Payday loans are most frequently used by constrained consumers who have few or no liquid assets and limited opportunities to borrow on credit cards or from other mainstream lenders. The proceeds are generally applied to expenses that are either unexpected or cannot be postponed. Since many borrowers live from paycheck to paycheck and have very little discretionary income, even small interruptions in income, or unexpected expenses, may cause hardships and financial emergencies. Payday loans thus provide an opportunity for consumers to smooth income or consumption under circumstances where their rainy-day savings may be near zero and where other forms of credit are already fully utilized or unavailable. In such cases, payday loans, though expensive, may be economically preferable to alternatives such as defaulting on other obligations or foregoing needed goods and services.
Some large storefront lenders, and nearly all online lenders, employ the services of a subprime credit bureau, such as Clarity or Teletrack, to confirm the applicant’s eligibility. In some states, lenders are also required to query a statewide database to determine whether an applicant has other payday credit outstanding.
Payday lending is highly regulated at the state level—including through usury limits, maximum loan amounts, and proscribed collection practices—and is subject to existing federal laws covering consumer credit generally, such as the Truth in Lending Act, Equal Credit Opportunity Act, Electronic Funds Transfer Act, and the Gramm-Leach-Bliley Act. In multiple surveys, consumers overwhelmingly reported being satisfied with their payday borrowing experiences. Nevertheless, the Consumer Financial Protection Bureau (CFPB), a regulatory agency established by the Dodd-Frank Wall Street Reform and Consumer Protection Act of 2010, is set to issue a rule that could destroy most of the payday loan industry. On June 2, 2016, the CFPB published a comprehensive notice of proposed rulemaking covering payday loans and most other forms of high-cost consumer credit.
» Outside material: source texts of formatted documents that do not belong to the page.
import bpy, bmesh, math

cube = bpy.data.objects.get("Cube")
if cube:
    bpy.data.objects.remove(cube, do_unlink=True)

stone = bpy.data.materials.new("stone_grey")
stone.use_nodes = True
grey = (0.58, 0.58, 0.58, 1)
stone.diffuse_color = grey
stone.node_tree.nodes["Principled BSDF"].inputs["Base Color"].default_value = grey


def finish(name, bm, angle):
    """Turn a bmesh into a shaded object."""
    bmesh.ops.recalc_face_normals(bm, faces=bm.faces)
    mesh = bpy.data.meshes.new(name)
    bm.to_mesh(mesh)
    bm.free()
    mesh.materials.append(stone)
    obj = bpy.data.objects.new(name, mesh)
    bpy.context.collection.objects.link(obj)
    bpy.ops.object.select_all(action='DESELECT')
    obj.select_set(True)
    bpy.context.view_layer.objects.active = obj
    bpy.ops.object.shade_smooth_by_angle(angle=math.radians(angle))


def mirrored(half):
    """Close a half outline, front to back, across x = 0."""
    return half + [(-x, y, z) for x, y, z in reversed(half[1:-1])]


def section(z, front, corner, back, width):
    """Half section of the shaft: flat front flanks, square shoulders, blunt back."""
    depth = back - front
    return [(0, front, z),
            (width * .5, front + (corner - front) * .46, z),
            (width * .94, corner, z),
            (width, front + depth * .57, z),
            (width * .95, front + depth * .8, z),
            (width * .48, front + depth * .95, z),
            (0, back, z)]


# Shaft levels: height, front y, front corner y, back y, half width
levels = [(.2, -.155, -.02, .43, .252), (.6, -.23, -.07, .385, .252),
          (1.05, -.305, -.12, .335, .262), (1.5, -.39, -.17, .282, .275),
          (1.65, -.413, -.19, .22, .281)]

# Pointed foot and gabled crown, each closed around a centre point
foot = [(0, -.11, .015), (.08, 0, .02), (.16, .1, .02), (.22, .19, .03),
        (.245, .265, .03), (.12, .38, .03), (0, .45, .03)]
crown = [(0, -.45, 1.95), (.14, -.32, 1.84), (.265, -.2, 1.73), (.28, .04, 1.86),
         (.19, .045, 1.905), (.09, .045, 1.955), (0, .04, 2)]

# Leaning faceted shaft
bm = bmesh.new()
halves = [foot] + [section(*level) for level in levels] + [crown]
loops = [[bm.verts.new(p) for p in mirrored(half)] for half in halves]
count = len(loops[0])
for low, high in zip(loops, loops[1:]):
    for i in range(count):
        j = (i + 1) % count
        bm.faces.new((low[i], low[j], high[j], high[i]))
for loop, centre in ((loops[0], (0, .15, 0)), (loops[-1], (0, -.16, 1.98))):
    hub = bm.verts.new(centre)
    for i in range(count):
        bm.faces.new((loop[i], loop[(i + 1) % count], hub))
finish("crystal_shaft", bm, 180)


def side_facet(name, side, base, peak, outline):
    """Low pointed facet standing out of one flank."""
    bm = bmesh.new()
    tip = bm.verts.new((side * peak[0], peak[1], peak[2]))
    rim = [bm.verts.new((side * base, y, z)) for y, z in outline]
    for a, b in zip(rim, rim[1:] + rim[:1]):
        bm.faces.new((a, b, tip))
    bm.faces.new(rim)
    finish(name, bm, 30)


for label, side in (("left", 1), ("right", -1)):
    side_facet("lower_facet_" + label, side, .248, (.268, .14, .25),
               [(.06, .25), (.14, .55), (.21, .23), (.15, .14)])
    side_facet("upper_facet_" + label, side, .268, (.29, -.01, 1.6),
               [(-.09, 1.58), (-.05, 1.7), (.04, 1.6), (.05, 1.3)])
The CFPB’s own impact analysis suggests that the rule will result in an industry-wide revenue reduction of roughly three-fourths. Furthermore, industry studies show that around three fourths of the nation’s 20,000 storefront payday outlets will be rendered unprofitable and forced to close by the CFPB’s rulemaking. Assuming an average of about $15 billion of average payday credit outstanding, then, in the 75-percent-off proportion, roughly $11 billion of credit will be eliminated by the rule. The soon-to-be-excluded borrowers of that $11 billion will be forced to seek inferior substitutes, such as illegal loansharking or more expensive “mainstream” credit vehicles for which they will incur late charges and bank overdraft fees. The burden of this loss of credit access will be felt disproportionately by lower income and minority borrowers.